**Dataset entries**
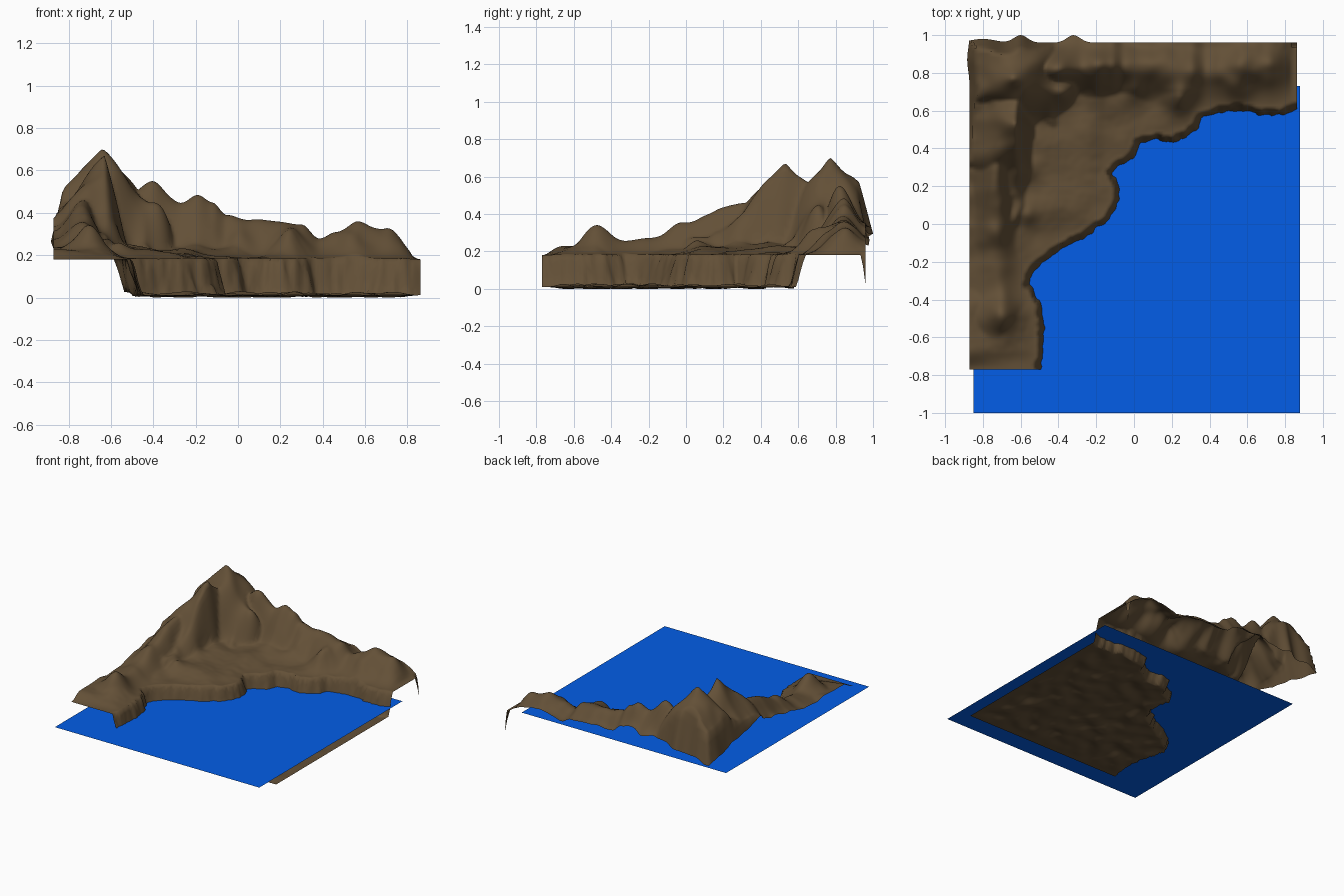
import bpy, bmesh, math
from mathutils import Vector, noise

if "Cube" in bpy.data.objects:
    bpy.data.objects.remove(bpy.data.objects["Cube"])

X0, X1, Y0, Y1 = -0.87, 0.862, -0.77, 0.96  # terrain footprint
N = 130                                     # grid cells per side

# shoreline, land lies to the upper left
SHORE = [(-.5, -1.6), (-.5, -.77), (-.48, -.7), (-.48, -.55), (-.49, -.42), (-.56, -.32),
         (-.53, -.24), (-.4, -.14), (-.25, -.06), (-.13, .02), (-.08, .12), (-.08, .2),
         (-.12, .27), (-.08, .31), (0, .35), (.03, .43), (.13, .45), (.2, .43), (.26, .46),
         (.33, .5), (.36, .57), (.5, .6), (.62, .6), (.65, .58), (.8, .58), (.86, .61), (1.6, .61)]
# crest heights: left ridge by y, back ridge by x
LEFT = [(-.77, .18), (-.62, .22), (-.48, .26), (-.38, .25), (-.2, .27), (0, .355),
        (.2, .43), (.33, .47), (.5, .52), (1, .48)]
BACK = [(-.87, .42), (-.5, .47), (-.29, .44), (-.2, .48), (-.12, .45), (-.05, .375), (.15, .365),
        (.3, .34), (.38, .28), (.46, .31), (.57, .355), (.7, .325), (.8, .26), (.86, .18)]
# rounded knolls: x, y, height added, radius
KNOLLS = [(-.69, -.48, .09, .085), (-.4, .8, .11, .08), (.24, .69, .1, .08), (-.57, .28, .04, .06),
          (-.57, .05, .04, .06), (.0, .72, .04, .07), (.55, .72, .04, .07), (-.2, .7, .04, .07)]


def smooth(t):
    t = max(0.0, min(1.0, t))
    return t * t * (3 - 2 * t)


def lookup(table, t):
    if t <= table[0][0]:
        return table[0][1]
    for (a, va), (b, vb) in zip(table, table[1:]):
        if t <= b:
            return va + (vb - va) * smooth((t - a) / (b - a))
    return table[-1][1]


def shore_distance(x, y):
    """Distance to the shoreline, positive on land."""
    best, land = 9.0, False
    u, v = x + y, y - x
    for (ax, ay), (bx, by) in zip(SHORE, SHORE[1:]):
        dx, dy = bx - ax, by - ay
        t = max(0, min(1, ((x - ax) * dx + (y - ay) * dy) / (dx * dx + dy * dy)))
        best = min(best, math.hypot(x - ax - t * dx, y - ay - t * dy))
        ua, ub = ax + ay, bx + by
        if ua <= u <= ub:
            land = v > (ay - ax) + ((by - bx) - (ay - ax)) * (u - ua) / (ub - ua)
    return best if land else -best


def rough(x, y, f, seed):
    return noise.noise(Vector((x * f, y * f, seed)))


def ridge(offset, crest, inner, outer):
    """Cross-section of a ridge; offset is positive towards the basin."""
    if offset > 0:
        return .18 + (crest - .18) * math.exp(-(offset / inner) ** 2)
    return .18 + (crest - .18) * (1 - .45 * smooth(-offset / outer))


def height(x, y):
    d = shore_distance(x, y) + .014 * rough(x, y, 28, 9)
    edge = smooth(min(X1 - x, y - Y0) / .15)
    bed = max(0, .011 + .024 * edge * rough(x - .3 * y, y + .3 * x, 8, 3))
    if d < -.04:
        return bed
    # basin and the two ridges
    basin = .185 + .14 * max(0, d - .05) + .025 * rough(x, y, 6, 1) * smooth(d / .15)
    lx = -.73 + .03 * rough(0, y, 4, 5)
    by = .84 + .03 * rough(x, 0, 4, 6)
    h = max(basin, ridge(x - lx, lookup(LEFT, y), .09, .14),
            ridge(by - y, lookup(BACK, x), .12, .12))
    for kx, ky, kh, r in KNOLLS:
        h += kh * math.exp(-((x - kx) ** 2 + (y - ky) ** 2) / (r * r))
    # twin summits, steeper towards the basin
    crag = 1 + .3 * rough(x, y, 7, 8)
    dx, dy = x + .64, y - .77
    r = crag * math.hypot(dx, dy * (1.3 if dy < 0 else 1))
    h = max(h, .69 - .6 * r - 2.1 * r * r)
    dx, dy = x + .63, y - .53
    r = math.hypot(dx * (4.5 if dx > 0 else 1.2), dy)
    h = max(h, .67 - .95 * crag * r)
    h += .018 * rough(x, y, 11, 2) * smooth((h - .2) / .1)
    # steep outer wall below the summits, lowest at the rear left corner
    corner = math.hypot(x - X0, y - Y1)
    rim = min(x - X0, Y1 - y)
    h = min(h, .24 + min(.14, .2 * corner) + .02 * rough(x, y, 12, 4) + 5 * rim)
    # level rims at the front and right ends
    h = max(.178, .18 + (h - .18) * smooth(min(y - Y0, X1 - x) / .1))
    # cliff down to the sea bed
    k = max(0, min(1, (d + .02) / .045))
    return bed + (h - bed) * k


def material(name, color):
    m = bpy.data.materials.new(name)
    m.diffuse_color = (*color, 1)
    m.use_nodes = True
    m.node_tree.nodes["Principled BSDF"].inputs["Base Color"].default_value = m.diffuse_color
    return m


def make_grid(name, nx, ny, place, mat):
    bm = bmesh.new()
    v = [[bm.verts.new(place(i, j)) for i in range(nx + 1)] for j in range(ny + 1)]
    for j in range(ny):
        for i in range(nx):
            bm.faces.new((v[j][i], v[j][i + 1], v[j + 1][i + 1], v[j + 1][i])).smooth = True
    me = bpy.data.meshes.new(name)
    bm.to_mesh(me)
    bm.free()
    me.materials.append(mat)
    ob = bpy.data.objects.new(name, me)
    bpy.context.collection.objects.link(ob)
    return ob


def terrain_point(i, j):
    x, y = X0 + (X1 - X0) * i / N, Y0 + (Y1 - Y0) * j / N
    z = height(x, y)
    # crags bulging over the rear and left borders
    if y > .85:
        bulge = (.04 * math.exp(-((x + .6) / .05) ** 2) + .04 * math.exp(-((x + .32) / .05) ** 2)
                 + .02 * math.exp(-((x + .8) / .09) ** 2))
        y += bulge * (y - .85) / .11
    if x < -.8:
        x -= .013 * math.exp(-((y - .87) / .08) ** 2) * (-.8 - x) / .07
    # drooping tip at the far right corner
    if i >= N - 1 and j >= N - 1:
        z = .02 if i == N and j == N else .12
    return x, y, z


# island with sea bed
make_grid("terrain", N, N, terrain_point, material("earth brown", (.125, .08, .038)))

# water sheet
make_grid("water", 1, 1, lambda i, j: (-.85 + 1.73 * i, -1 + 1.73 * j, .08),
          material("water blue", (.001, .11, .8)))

**WORK TO COMPLETE**
For each line of the entries that holds the word "corner", pull that line out.

**WRITTEN REPLY**
    # steep outer wall below the summits, lowest at the rear left corner
    corner = math.hypot(x - X0, y - Y1)
    h = min(h, .24 + min(.14, .2 * corner) + .02 * rough(x, y, 12, 4) + 5 * rim)
    # drooping tip at the far right corner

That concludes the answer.